In tube hydroforming, there are two widely recognized practices; high pressure and low pressure. During the high pressure process, the tube to be shaped is enclosed in a die before pressurization begins. Previously known as the Variform process, the low pressure method starts by the tube being pressurized to a pre-determined volume during the closing of the die. The tube is held in place and sealed at both ends by axial punches. The axials on both sides are moveable, this movement being required in the process to provide axial compression, and to feed material towards the center of the tube. In both methods, hydrolic fluid is pushed into the tube through one of the punches, increasing the pressure within until the tube expands outwards and the desired shape is reached.

Historically, the tube hydroforming process was patented in the 50’s. However, it wasn’t until the 70’s that the process was widely used in an industrial scale. Back then, it was used for the production of large T-shaped joints for the oil and gas industry. Today, tube hydroforming is an important part in the automotive industry where many important applications can be found. Tube hydroforming is also the method of choice for the tubular bodies of bicycles, and the various components of motorcycles.

Since its inception in the 50’s tube hydroforming has been an essential part of the manufacturing industry. If you would like to know more about hydroforming and it’s variations, feel free to visit our website or contact us.

Tube Hydroforming Is the Future for the Automobile Industry

Tube Hydroforming Is the Future for the Automobile Industry

With a growing demand for light-weight materials that still support variable weight-distribution, tube hydroforming is becoming a leader in the automobile manufacturing industry.

Tube hydroforming is the future in the production of automobiles because of its ability to be bent and molded into complex parts and shapes without the necessity for welds. In turn, what is created is a single “uni-body” design that has a high “strength-to-weight” ratio, or its specific strength.

The specific strength is calculated by dividing the materials strength by its density. This is also known as its breaking length, for which tubular hydroformed products is very high.

Production Comparison

For comparison of production, there are still many automakers that rely on the seemingly primitive process of stamping out sheets of metal that are then bound together through welding. This includes the production of the chassis, suspension, engine block harness, and so on. Not only can this be more expensive and time-consuming, the chances for breakage increase with every welded joint.

Whereas the hydroformed technique uses high pressure that essentially forces ductile metal into the desired shape quickly and easily. This process is more cost-effective, requires less manpower, and produces a superior product that is both stronger and more long-lasting.

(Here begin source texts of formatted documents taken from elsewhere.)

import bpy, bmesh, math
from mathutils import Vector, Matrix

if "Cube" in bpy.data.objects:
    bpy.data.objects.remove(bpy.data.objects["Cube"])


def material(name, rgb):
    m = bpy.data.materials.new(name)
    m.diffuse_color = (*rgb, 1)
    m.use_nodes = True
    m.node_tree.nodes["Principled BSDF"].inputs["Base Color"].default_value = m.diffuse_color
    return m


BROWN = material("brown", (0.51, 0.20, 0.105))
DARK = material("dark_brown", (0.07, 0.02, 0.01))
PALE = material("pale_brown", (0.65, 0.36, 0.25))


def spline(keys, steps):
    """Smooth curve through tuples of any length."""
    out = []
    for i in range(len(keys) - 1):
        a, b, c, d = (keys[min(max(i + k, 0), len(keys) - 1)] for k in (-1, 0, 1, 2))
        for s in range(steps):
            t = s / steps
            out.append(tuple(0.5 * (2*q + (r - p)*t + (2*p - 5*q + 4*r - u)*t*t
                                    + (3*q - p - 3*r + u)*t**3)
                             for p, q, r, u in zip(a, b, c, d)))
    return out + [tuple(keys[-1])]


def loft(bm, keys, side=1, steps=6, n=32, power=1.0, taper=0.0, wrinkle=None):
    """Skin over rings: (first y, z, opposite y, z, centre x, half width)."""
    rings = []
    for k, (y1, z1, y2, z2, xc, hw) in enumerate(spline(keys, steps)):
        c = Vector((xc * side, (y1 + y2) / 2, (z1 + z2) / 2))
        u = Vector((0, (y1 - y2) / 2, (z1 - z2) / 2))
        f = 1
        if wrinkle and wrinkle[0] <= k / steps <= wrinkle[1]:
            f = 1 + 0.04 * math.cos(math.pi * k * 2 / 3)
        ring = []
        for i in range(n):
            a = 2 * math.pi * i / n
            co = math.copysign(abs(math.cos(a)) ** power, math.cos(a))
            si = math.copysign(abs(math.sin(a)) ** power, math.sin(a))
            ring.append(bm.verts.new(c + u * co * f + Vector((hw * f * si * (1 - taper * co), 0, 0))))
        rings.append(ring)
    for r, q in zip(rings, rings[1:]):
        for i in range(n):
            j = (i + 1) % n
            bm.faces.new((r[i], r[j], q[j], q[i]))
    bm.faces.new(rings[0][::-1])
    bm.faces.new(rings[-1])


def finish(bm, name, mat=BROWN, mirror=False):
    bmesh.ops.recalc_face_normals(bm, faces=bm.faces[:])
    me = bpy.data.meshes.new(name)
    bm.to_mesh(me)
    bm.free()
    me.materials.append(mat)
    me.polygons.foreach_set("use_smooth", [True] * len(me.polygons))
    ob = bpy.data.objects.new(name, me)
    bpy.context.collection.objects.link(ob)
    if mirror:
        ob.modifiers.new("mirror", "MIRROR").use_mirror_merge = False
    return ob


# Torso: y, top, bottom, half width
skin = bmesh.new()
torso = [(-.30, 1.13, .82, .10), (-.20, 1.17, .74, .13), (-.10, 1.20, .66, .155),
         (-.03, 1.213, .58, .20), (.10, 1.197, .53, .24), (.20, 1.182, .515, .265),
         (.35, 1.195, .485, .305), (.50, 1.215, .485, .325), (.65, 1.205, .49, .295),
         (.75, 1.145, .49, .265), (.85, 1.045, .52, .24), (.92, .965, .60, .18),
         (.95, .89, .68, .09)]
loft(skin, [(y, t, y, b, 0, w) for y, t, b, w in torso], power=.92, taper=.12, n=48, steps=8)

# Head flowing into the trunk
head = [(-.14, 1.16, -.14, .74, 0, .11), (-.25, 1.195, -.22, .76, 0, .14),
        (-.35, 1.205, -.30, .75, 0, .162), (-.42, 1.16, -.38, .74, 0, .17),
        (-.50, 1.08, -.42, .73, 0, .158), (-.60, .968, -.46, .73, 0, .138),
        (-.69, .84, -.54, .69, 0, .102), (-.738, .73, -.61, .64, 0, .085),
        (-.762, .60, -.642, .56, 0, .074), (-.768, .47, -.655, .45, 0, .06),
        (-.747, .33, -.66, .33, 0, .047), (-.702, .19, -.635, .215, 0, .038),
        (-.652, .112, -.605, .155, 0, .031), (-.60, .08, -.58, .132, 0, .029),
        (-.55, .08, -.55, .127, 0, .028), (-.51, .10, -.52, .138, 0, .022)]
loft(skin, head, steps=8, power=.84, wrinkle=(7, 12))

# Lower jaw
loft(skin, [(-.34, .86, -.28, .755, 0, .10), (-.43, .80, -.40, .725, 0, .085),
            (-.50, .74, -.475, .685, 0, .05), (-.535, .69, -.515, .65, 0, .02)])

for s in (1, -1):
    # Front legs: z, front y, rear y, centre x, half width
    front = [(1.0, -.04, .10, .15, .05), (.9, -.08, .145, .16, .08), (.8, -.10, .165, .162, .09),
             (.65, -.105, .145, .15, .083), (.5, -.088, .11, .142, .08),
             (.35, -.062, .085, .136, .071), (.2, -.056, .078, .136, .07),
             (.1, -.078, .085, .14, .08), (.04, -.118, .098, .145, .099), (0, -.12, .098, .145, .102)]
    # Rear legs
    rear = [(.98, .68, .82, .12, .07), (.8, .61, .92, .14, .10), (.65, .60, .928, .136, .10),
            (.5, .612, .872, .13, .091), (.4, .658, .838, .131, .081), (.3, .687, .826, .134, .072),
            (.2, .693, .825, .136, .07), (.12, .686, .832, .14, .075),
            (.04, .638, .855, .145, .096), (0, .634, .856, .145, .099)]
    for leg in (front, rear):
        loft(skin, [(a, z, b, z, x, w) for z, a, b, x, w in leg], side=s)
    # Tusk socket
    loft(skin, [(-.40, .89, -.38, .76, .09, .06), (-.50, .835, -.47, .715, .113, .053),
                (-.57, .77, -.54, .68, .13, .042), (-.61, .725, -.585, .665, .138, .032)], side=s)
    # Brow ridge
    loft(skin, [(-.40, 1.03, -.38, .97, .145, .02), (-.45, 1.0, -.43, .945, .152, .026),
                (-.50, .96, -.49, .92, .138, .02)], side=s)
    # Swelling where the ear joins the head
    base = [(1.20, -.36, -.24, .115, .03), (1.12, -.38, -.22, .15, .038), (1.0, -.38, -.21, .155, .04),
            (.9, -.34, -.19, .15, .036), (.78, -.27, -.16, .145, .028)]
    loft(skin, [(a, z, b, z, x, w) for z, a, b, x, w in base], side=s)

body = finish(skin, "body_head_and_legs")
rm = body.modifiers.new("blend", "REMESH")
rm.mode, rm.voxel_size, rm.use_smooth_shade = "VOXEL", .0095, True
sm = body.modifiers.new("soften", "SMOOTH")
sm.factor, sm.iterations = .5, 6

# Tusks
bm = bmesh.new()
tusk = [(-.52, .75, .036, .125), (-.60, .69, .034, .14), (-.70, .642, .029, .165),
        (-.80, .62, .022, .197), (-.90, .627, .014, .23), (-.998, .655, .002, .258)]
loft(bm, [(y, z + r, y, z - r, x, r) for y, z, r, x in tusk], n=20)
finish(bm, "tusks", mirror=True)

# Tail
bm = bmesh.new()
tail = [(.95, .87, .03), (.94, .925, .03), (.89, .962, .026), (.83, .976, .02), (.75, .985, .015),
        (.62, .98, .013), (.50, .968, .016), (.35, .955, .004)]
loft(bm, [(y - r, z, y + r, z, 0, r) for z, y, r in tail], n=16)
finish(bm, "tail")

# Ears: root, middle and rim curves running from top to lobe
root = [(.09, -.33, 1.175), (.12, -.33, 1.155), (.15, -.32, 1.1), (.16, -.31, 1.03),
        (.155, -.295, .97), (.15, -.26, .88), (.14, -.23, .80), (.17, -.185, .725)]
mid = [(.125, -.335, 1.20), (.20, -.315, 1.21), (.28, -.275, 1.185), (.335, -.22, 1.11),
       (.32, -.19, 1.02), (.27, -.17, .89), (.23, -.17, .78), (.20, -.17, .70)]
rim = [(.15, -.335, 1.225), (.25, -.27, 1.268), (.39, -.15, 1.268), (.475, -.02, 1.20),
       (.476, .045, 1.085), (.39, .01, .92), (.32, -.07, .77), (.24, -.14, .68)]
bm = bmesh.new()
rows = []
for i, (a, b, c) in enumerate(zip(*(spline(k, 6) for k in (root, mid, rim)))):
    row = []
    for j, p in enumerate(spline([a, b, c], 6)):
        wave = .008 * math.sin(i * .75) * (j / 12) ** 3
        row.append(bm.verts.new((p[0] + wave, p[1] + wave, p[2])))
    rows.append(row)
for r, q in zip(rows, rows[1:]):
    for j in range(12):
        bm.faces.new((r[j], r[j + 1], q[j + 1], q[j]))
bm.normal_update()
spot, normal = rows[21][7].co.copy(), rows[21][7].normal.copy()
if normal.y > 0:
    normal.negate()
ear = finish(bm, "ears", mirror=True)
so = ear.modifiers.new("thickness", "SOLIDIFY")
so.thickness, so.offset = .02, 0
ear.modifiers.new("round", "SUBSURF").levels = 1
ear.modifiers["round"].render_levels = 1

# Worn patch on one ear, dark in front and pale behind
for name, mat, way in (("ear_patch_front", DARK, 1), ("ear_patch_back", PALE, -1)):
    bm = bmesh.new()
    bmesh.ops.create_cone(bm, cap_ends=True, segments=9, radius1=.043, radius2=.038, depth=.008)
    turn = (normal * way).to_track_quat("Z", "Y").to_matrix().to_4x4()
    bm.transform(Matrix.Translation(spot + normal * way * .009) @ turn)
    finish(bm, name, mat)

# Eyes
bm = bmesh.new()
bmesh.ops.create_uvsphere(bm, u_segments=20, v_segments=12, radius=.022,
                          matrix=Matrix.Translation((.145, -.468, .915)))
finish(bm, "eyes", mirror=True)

The Future 

Having first been used nearly 30 years ago, tubular hydroforming is quickly becoming a worthy challenger to the old way of metal stamping. It continues to promise more simplified modules, weight reduction and distribution, improved hardness, and an overall structural strength that is vastly superior to its predecessor. It’s only a matter of time before this process of design and engineering is adopted and used more widely.

For more information on hydroforming, contact us any time.